[Source records]
'''

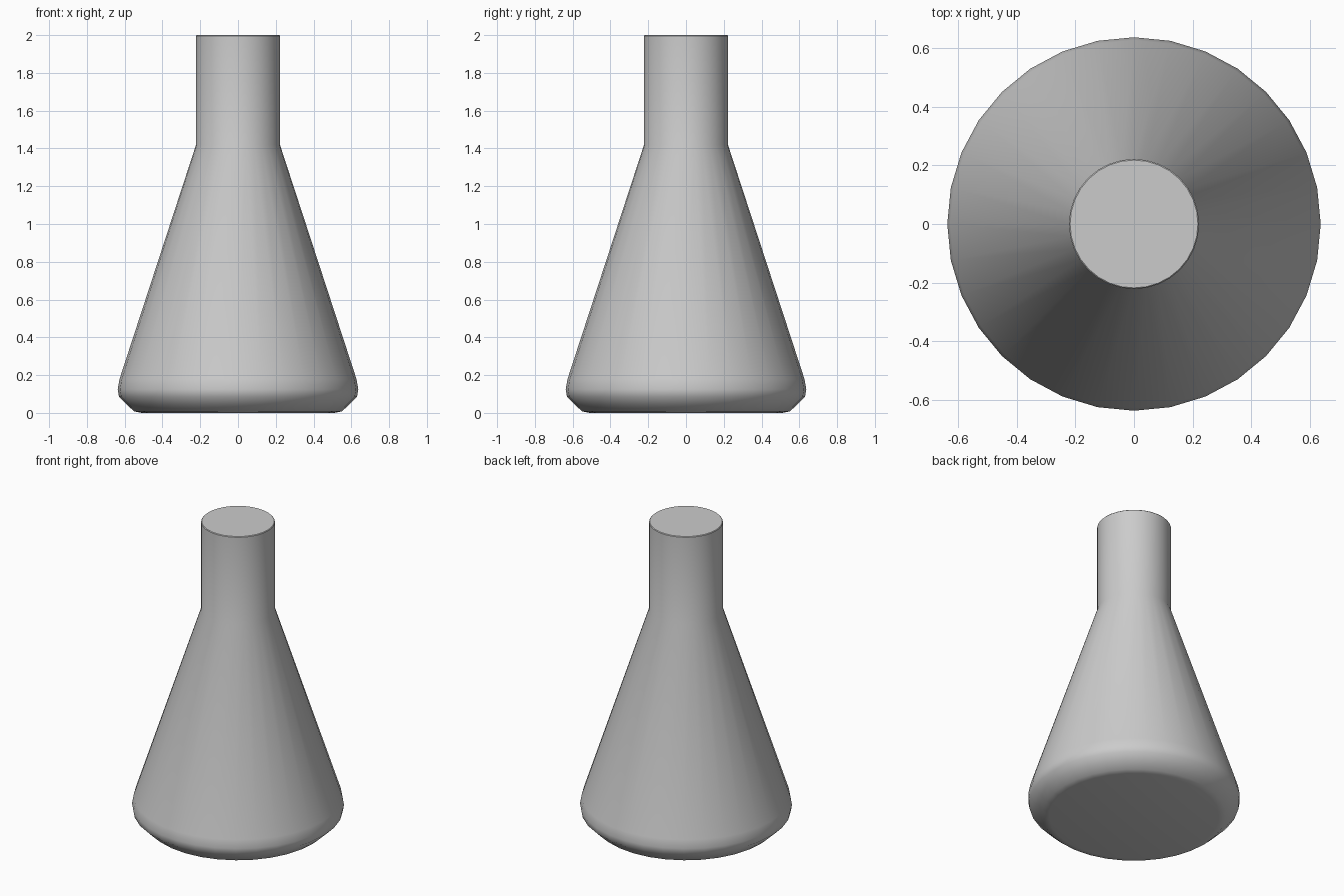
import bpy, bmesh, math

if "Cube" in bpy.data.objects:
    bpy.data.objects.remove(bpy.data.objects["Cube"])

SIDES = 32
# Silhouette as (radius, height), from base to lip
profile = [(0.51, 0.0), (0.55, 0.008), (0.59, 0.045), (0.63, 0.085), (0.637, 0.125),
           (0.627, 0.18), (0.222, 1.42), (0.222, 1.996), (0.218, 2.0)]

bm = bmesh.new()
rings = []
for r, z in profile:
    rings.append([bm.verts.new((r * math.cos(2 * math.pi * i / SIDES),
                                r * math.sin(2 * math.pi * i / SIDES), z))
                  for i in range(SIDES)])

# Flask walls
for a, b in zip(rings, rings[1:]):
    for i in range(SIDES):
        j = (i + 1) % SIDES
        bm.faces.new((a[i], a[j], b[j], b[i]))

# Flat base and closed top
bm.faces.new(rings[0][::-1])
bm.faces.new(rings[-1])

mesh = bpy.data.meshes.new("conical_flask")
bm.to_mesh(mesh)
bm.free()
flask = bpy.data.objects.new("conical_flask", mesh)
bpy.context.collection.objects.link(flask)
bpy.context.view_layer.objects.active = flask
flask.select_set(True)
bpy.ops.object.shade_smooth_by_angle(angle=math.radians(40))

'''

**PROBLEM DESCRIPTION**
In the records above, how many lines contain the string "SIDES"? State that number only.

**RESPONSE TO THIS EXERCISE**
6